● ABOUT THIS EXERCISE: Tally up the lines below containing the string "side", then write the number alone.

● EXTRACTED ENTRIES:
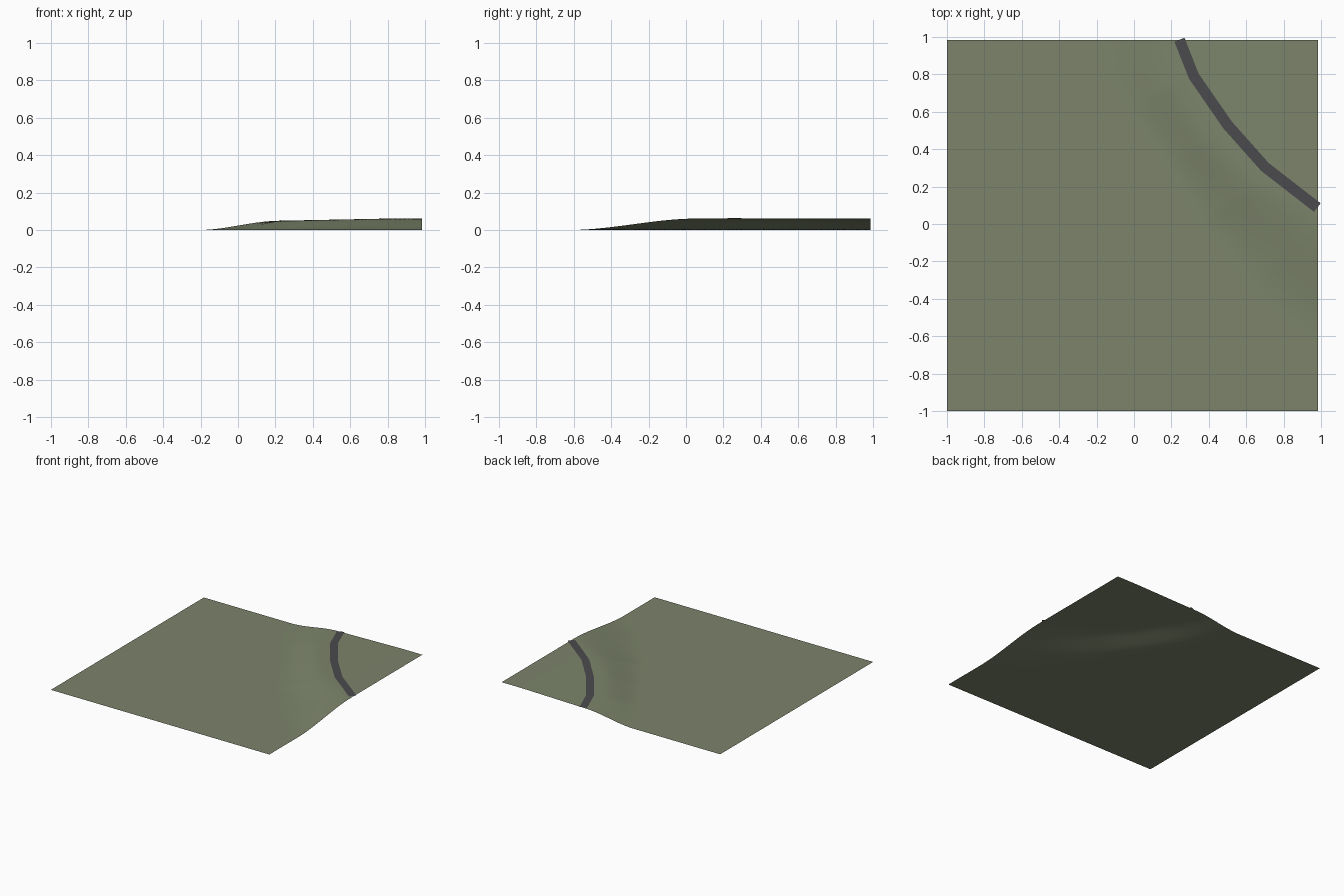
import bpy, bmesh, math
from mathutils import Vector

if "Cube" in bpy.data.objects:
    bpy.data.objects.remove(bpy.data.objects["Cube"])

PATH = [Vector(p) for p in ((0.243, 0.985), (0.32, 0.79), (0.5, 0.53), (0.70, 0.305), (0.98, 0.088))]
# path extended past the tile edges, used for measuring distance
LONG = [PATH[0] * 2 - PATH[1]] + PATH + [PATH[-1] * 2 - PATH[-2]]


def road_distance(p):
    """Signed distance to the road (positive on the low side) and position along it 0..1."""
    best = (9, 0, 0)
    for i, (a, b) in enumerate(zip(LONG, LONG[1:])):
        d = b - a
        t = max(0, min(1, (p - a).dot(d) / d.length_squared))
        off = p - (a + d * t)
        side = 1 if d.x * off.y - d.y * off.x < 0 else -1
        if off.length < best[0]:
            best = (off.length, side, (i + t - 1) / 4)
    return best[0] * best[1], max(0, min(1, best[2]))


def height(x, y):
    d, t = road_distance(Vector((x, y)))
    mid = math.sin(math.pi * t)
    foot = 0.42 + 0.14 * t - 0.10 * mid
    crest = 0.02 + 0.08 * mid
    s = max(0, min(1, (foot - d) / (foot - crest)))
    top = 0.049 + 0.012 * min(1, max(0, (x - 0.2) / 0.6))
    return top * s * s * (3 - 2 * s)


def finish(name, bm, color):
    me = bpy.data.meshes.new(name)
    bm.normal_update()
    bm.to_mesh(me)
    bm.free()
    mat = bpy.data.materials.new(name)
    mat.diffuse_color = color
    mat.use_nodes = True
    mat.node_tree.nodes["Principled BSDF"].inputs["Base Color"].default_value = mat.diffuse_color
    me.materials.append(mat)
    for f in me.polygons:
        f.use_smooth = True
    ob = bpy.data.objects.new(name, me)
    bpy.context.collection.objects.link(ob)


# terrain sheet with a raised corner
bm = bmesh.new()
bmesh.ops.create_grid(bm, x_segments=127, y_segments=127, size=0.9925)
for v in bm.verts:
    v.co.x -= 0.0075
    v.co.y -= 0.0075
    v.co.z = height(v.co.x, v.co.y)
finish("terrain", bm, (0.20, 0.23, 0.145, 1))

# road ribbon draped on the plateau, mitred at the bends
bm = bmesh.new()
dirs = [(b - a).normalized() for a, b in zip(PATH, PATH[1:])]
rows = []
STEPS = 8
for i in range(4 * STEPS + 1):
    k, t = min(i // STEPS, 3), i / STEPS - min(i // STEPS, 3)

    def edge(j, side):
        d = (dirs[max(j - 1, 0)] + dirs[min(j, 3)]).normalized()
        return PATH[j] + Vector((-d.y, d.x)) * 0.029 * side
    row = []
    for side in (-1, 0, 1):
        p = edge(k, side).lerp(edge(k + 1, side), t)
        row.append(bm.verts.new((p.x, p.y, height(p.x, p.y) + 0.0025)))
    rows.append(row)
for r, q in zip(rows, rows[1:]):
    for j in range(2):
        bm.faces.new((r[j], q[j], q[j + 1], r[j + 1]))
finish("road", bm, (0.07, 0.07, 0.075, 1))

● TASK SOLUTION: 7